Former Deputy General Secretary of the Barbados Workers’ Union (BWU) Robert Bobby Morris today delivered a stinging tongue lashing against his old union, claiming it was now being controlled by the Mia Mottley-led Barbados Labour Party (BLP).
Furthermore, Morris slammed the leadership of the National Union of Public Workers (NUPW), contending it too was a BLP union and its President Akanni McDowall was leading General Secretary Roslyn Smith.
“The Barbados Workers’ Union right now is under the control of the Barbados Labour Party. The executive council of the Barbados Workers’ Union is made up mainly of Barbados Labour Party supporters. The NUPW too,” Morris said as he delivered today’s lecture at the Democratic Labour Party (DLP) headquarters on George Street, as the part of the DLP’s weekly Astor B Watts lunchtime lecture series.
“What is happening is that you are going to get more and more people infiltrating groups and apparently they find that the trade union is easily infiltrated, so that is where they have moved,” he said.
Morris appeared upset that the two unions, along with the Barbados Secondary Teachers’ Union and the Barbados Union of Teachers, had come together with the private sector to plan a march on Monday to press the Freundel Stuart administration to compromise on the controversial National Social Responsibility Levy (NSRL), which jumped from two per cent to ten per cent effective July 1, and to return to the negotiating table.
The retired trade unionist said he was at a loss as to how an industrial relations dispute had emerged from a tax increase, while accusing the unions of acting on behalf of a few thousand members to “lick up the lives” of over 200,000 residents.
He also wondered why McDowall appeared to be the one in charge at the NUPW.
“I have this serious problem with the trade union called the NUPW now. There was never a president who could lead the general secretary in that union. For years you were hearing about Denis Clarke and Joe Goddard, now a paid public servant, Mr Akanni McDowall, is doing the work and the people were paid a salary, but the NUPW you can’t hear them at all, like little servants. But that can’t be right.
“You couldn’t pay Sir Roy [Trotman] to do the work as a general secretary and then get [President General] Linda Brooks to be parading ‘bout the place. It can’t happen. So how have we allowed that to develop in the NUPW, a person who is paid from being a public servant and he is out there pulling down Government? We have never had presidents like that. We have never had presidents who took over the roll of a paid general secretary and the staff. That is an aberration of the worse kind,” said Morris.
He also questioned why the umbrella Congress of Trade Unions and Staff Associations appeared to be staying out of the ongoing rift between the labour movement and Government.
He further charged that “there are some” who are trying to “push the private sector and others” in a particular direction, seemingly taking a dig at Chairman of the Barbados Private Sector Association Charles Herbert, who he said should “watch himself too, lest it be said he is to form some kind of a political alliance between the private sector and the Opposition.

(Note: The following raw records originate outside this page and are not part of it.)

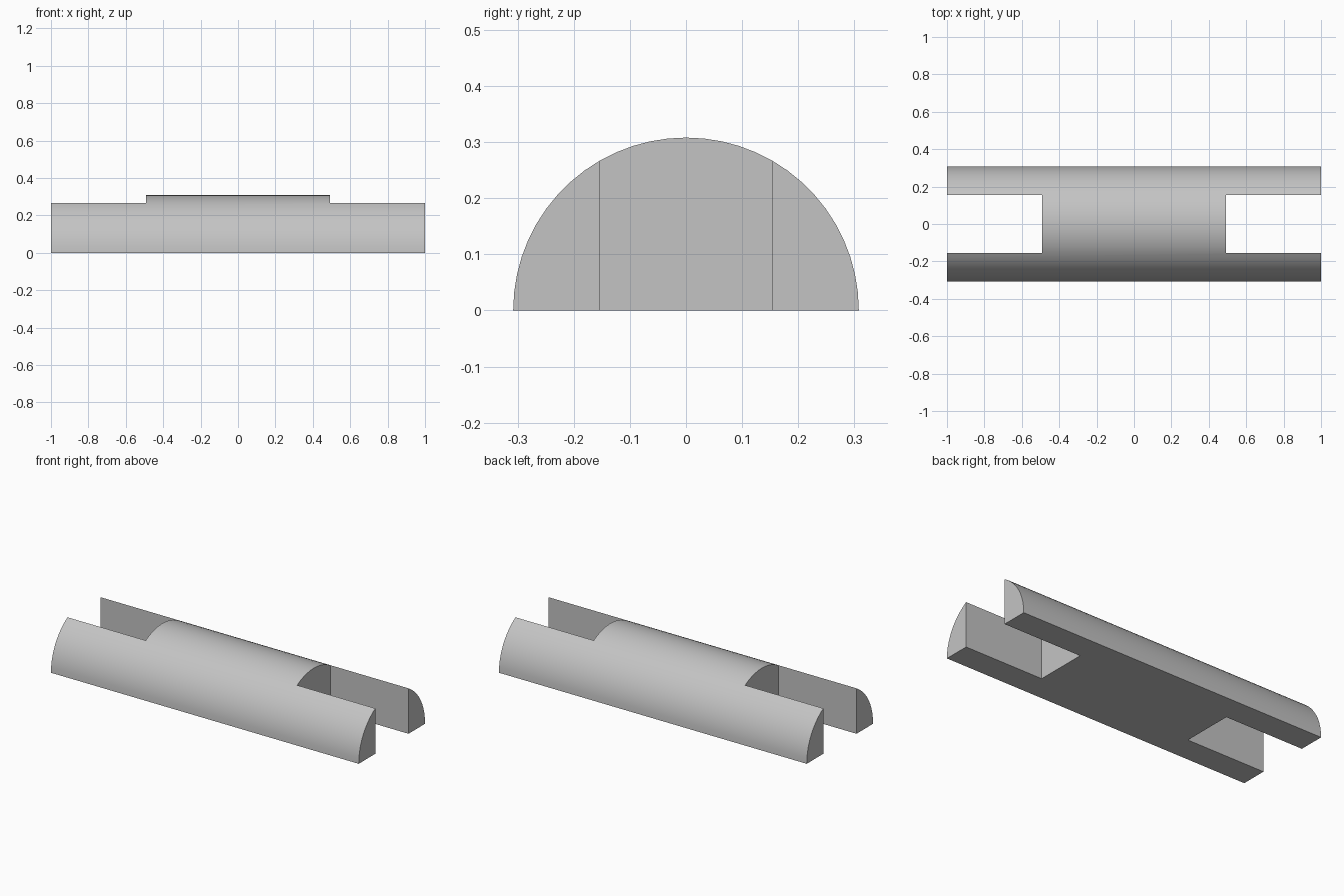
import bpy
import bmesh
from math import cos, sin, pi, radians

cube = bpy.data.objects.get("Cube")
if cube:
    bpy.data.objects.remove(cube, do_unlink=True)

RADIUS = 0.308
HALF_LENGTH = 1.0
WEB_HALF = 0.492        # half length of the solid middle
SLOT_HALF = RADIUS / 2  # half width of the end slots
SEGMENTS = 30

grey = bpy.data.materials.new("light grey")
grey.use_nodes = True
colour = (0.55, 0.55, 0.55, 1.0)
grey.diffuse_color = colour
grey.node_tree.nodes["Principled BSDF"].inputs["Base Color"].default_value = colour


def add_object(name, bm):
    bmesh.ops.recalc_face_normals(bm, faces=bm.faces)
    mesh = bpy.data.meshes.new(name)
    bm.to_mesh(mesh)
    bm.free()
    mesh.materials.append(grey)
    obj = bpy.data.objects.new(name, mesh)
    bpy.context.collection.objects.link(obj)
    return obj


# Half-round bar: a semicircle extruded along x
bm = bmesh.new()
angles = [pi * i / SEGMENTS for i in range(SEGMENTS + 1)]
profile = bm.faces.new([bm.verts.new((-HALF_LENGTH, RADIUS * cos(a), RADIUS * sin(a)))
                        for a in angles])
extruded = bmesh.ops.extrude_face_region(bm, geom=[profile], use_keep_orig=True)
moved = [v for v in extruded["geom"] if isinstance(v, bmesh.types.BMVert)]
bmesh.ops.translate(bm, verts=moved, vec=(2 * HALF_LENGTH, 0, 0))
bar = add_object("slotted_half_round_bar", bm)

# Open slot through each end
for side, label in ((1, "left"), (-1, "right")):
    bm = bmesh.new()
    bmesh.ops.create_cube(bm, size=1)
    bmesh.ops.scale(bm, vec=(1, 2 * SLOT_HALF, 1), verts=bm.verts)
    bmesh.ops.translate(bm, vec=(side * (WEB_HALF + 0.5), 0, 0), verts=bm.verts)
    # stretch the outer end past the bar
    for v in bm.verts:
        if abs(v.co.x) > HALF_LENGTH / 2 + 0.2:
            v.co.x += side * 0.2
    cutter = add_object(label + "_slot_cutter", bm)
    cutter.hide_render = True
    bpy.context.view_layer.objects.active = bar
    cut = bar.modifiers.new(label + "_slot", "BOOLEAN")
    cut.operation = "DIFFERENCE"
    cut.solver = "EXACT"
    cut.object = cutter
    bpy.ops.object.modifier_apply(modifier=cut.name)
    bpy.data.objects.remove(cutter, do_unlink=True)

# Smooth round surface with crisp edges
bpy.ops.object.select_all(action="DESELECT")
bar.select_set(True)
bpy.context.view_layer.objects.active = bar
bpy.ops.object.shade_smooth_by_angle(angle=radians(25))
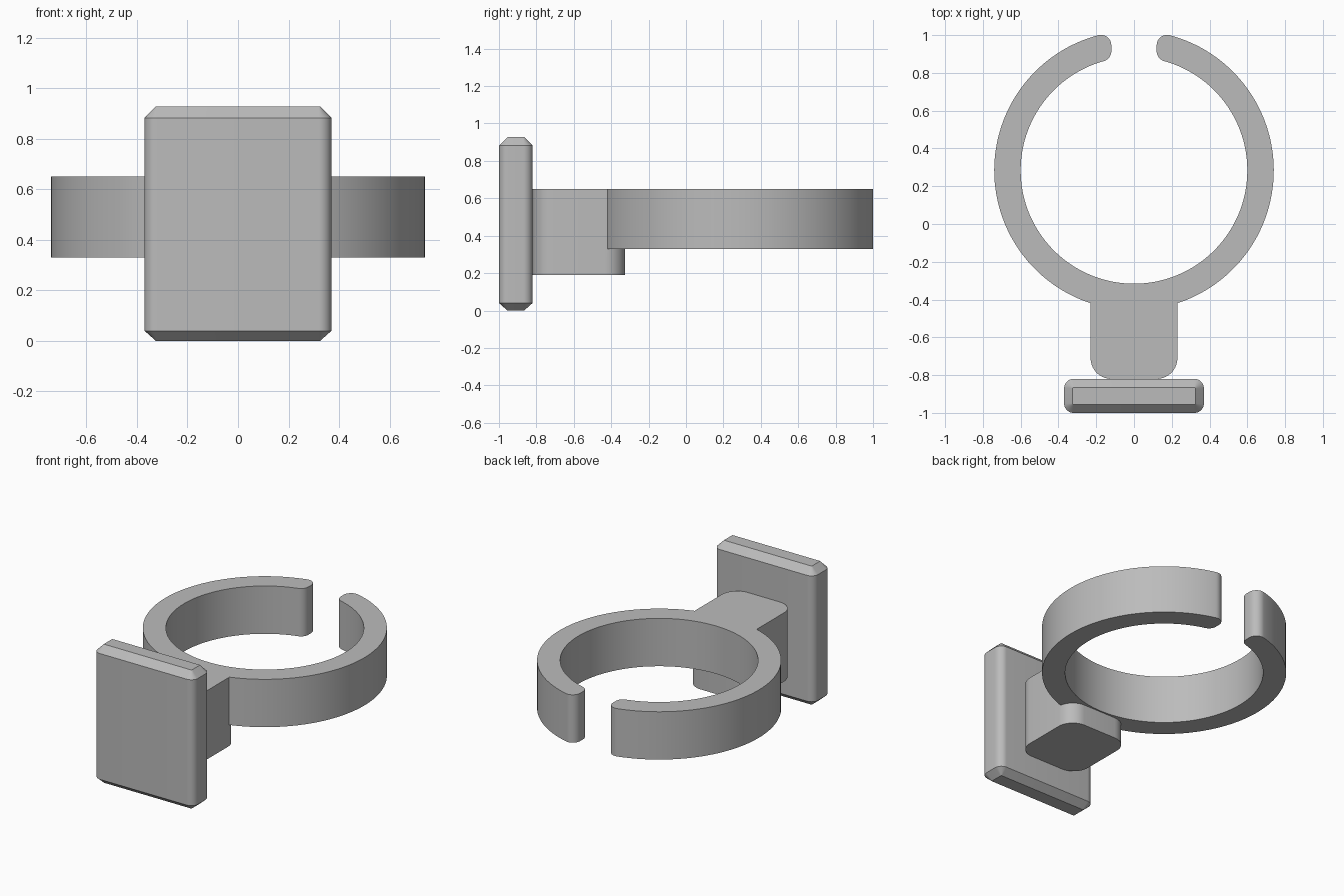
import bpy
import bmesh
from math import atan2, cos, sin, sqrt, pi, radians

cube = bpy.data.objects.get("Cube")
if cube:
    bpy.data.objects.remove(cube, do_unlink=True)

grey = bpy.data.materials.new("plain grey")
grey.use_nodes = True
grey.diffuse_color = (0.5, 0.5, 0.5, 1)
grey.node_tree.nodes["Principled BSDF"].inputs["Base Color"].default_value = grey.diffuse_color


def arc(cx, cy, r, start, end, steps):
    angles = [start + (end - start) * i / steps for i in range(steps + 1)]
    return [(cx + r * cos(a), cy + r * sin(a)) for a in angles]


def rounded_rect(hx, y0, y1, r, steps=10):
    """Outline of a rectangle with rounded corners, centred on x = 0."""
    corners = [(hx - r, y1 - r), (r - hx, y1 - r), (r - hx, y0 + r), (hx - r, y0 + r)]
    points = []
    for i, (cx, cy) in enumerate(corners):
        points += arc(cx, cy, r, i * pi / 2, (i + 1) * pi / 2, steps)
    return points


def loft(name, layers):
    """Solid through a stack of (outline, height) layers."""
    bm = bmesh.new()
    rings = [[bm.verts.new((x, y, z)) for x, y in outline] for outline, z in layers]
    for low, high in zip(rings, rings[1:]):
        for i in range(len(low)):
            bm.faces.new((low[i - 1], low[i], high[i], high[i - 1]))
    bm.faces.new(rings[0])
    bm.faces.new(rings[-1])
    bmesh.ops.recalc_face_normals(bm, faces=bm.faces)
    mesh = bpy.data.meshes.new(name)
    bm.to_mesh(mesh)
    bm.free()
    mesh.materials.append(grey)
    obj = bpy.data.objects.new(name, mesh)
    bpy.context.collection.objects.link(obj)
    return obj


def select_only(obj):
    bpy.ops.object.select_all(action="DESELECT")
    obj.select_set(True)
    bpy.context.view_layer.objects.active = obj


# Open ring: half outline with rounded tips, then mirrored
RING_Y, OUTER, INNER, TIP, GAP = 0.284, 0.74, 0.60, 0.055, 0.12
tip_x = GAP + TIP
in_y = sqrt((INNER + TIP) ** 2 - tip_x ** 2)
out_y = sqrt((OUTER - TIP) ** 2 - tip_x ** 2)
in_a, out_a = atan2(in_y, tip_x), atan2(out_y, tip_x)
half = arc(0, 0, INNER, -pi / 2, in_a, 64)
half += arc(tip_x, in_y, TIP, in_a + pi, pi, 10)[1:]
half += arc(tip_x, out_y, TIP, pi, out_a, 10)
half += arc(0, 0, OUTER, out_a, -pi / 2, 64)[1:]
outline = half + [(-x, y) for x, y in reversed(half[1:-1])]
outline = [(x, y + RING_Y) for x, y in outline]
ring = loft("clip_ring", [(outline, 0.33), (outline, 0.65)])

# Neck block joined into the ring
block = rounded_rect(0.23, -0.82, -0.325, 0.11)
neck = loft("neck_block", [(block, 0.19), (block, 0.65)])
select_only(ring)
union = ring.modifiers.new("join neck", "BOOLEAN")
union.operation = "UNION"
union.solver = "EXACT"
union.object = neck
bpy.ops.object.modifier_apply(modifier=union.name)
bpy.data.objects.remove(neck, do_unlink=True)
ring.name = "clip_ring_and_neck"

# Front plate with rounded sides and chamfered top and bottom
body = rounded_rect(0.37, -1.0, -0.82, 0.05)
cap = rounded_rect(0.325, -0.955, -0.865, 0.005)
plate = loft("front_plate", [(cap, 0), (body, 0.04), (body, 0.882), (cap, 0.927)])

for obj in (ring, plate):
    select_only(obj)
    bpy.ops.object.shade_smooth_by_angle(angle=radians(30))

“I hope it isn’t true but the logic of history is compelling sometimes,” Morris said.
Meantime, the DLP stalwart said the industrial dispute resolution process was in need of review.
He said the current arrangement where senior civil servants in the Ministry of the Civil Service and the Personnel Administration Department were negotiating with other public servants, often their subordinates, was “a recipe for disaster”.
Instead, he advised that Government should hire professional negotiators to engage the unions, along with a system that allows for binding arbitration should the talks fail.
“If it breaks down, right now you cannot go to the Labour department for reconciliation because that is czar going to czar. So the Labour department has no role. So set up immediately, conciliation panels . . . so if you break down at that level where your negotiating committee and the trade union cannot get agreement, it goes up to mediation and if they can’t settle that at mediation you go to binding arbitration and done with that. You are not going to get threats of general strikes again, it can’t happen,” Morris said.
During his presentation the former DLP senator acknowledged that the country’s finances were “under stress”, but said he was not convinced that the private sector and the general public were struggling as much as they were suggesting.
“I have not seen financial reports and balance sheets that show that our private sector is in serious difficulties, the large ones that have to publish their financial reports. I don’t get the impression they are struggling.
“It does not mean that households are necessarily struggling either. All this thing about the introduction of taxes, I see how households behave in Barbados, I see them getting ready or Crop Over, I travel the length and breadth of this country and see the cars that people drive, I see the houses that people live in and I want to know where is this impression that the households are that depressed or that the private sector is that depressed,” he said.